Task instructions:
Using the material below, print the line that contains "m.use_nodes = True", the line that contains "bmesh.ops.extrude_face_region(bm, geom=ring, use_keep_orig=True)", and every line in between, exactly and nothing else.

========================================

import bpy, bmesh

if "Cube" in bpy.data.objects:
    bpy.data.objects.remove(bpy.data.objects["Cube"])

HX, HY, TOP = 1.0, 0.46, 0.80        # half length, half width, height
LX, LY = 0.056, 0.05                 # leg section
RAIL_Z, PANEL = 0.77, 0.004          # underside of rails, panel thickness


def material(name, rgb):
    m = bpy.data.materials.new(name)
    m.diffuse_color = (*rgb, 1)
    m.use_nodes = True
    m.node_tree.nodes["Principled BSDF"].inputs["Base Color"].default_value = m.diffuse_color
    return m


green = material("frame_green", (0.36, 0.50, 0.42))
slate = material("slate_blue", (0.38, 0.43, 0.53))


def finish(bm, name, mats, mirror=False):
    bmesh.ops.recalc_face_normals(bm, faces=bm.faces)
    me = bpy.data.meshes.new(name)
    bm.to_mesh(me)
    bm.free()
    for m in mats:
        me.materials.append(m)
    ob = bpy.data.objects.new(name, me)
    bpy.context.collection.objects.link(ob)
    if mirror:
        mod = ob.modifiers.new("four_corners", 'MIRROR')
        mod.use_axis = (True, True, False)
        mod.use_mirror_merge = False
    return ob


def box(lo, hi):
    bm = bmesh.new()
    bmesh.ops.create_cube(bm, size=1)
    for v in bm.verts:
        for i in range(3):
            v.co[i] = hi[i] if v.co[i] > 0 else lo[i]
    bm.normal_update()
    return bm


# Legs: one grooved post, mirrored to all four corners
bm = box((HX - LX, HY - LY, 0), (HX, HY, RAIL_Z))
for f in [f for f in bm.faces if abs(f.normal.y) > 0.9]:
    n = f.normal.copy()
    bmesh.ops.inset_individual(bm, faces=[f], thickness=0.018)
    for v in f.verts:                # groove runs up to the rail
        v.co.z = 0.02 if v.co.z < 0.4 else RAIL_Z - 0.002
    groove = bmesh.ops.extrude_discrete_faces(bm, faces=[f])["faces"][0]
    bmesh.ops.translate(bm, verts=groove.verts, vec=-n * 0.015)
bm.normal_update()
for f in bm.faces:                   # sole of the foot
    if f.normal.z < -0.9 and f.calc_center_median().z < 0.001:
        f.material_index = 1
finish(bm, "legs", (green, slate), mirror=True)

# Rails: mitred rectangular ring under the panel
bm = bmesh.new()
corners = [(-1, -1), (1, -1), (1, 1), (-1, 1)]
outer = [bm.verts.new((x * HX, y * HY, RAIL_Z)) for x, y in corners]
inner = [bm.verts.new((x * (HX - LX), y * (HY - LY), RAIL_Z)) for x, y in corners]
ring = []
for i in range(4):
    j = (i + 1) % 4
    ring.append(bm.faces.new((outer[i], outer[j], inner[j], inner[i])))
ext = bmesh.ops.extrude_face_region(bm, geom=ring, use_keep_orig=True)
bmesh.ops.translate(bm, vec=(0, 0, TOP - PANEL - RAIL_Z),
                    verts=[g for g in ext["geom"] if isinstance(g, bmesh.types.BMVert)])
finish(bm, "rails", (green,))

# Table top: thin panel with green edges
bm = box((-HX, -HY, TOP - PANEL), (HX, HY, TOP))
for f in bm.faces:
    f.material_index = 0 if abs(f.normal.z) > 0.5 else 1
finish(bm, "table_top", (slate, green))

========================================

Task result:
    m.use_nodes = True
    m.node_tree.nodes["Principled BSDF"].inputs["Base Color"].default_value = m.diffuse_color
    return m


green = material("frame_green", (0.36, 0.50, 0.42))
slate = material("slate_blue", (0.38, 0.43, 0.53))


def finish(bm, name, mats, mirror=False):
    bmesh.ops.recalc_face_normals(bm, faces=bm.faces)
    me = bpy.data.meshes.new(name)
    bm.to_mesh(me)
    bm.free()
    for m in mats:
        me.materials.append(m)
    ob = bpy.data.objects.new(name, me)
    bpy.context.collection.objects.link(ob)
    if mirror:
        mod = ob.modifiers.new("four_corners", 'MIRROR')
        mod.use_axis = (True, True, False)
        mod.use_mirror_merge = False
    return ob


def box(lo, hi):
    bm = bmesh.new()
    bmesh.ops.create_cube(bm, size=1)
    for v in bm.verts:
        for i in range(3):
            v.co[i] = hi[i] if v.co[i] > 0 else lo[i]
    bm.normal_update()
    return bm


# Legs: one grooved post, mirrored to all four corners
bm = box((HX - LX, HY - LY, 0), (HX, HY, RAIL_Z))
for f in [f for f in bm.faces if abs(f.normal.y) > 0.9]:
    n = f.normal.copy()
    bmesh.ops.inset_individual(bm, faces=[f], thickness=0.018)
    for v in f.verts:                # groove runs up to the rail
        v.co.z = 0.02 if v.co.z < 0.4 else RAIL_Z - 0.002
    groove = bmesh.ops.extrude_discrete_faces(bm, faces=[f])["faces"][0]
    bmesh.ops.translate(bm, verts=groove.verts, vec=-n * 0.015)
bm.normal_update()
for f in bm.faces:                   # sole of the foot
    if f.normal.z < -0.9 and f.calc_center_median().z < 0.001:
        f.material_index = 1
finish(bm, "legs", (green, slate), mirror=True)

# Rails: mitred rectangular ring under the panel
bm = bmesh.new()
corners = [(-1, -1), (1, -1), (1, 1), (-1, 1)]
outer = [bm.verts.new((x * HX, y * HY, RAIL_Z)) for x, y in corners]
inner = [bm.verts.new((x * (HX - LX), y * (HY - LY), RAIL_Z)) for x, y in corners]
ring = []
for i in range(4):
    j = (i + 1) % 4
    ring.append(bm.faces.new((outer[i], outer[j], inner[j], inner[i])))
ext = bmesh.ops.extrude_face_region(bm, geom=ring, use_keep_orig=True)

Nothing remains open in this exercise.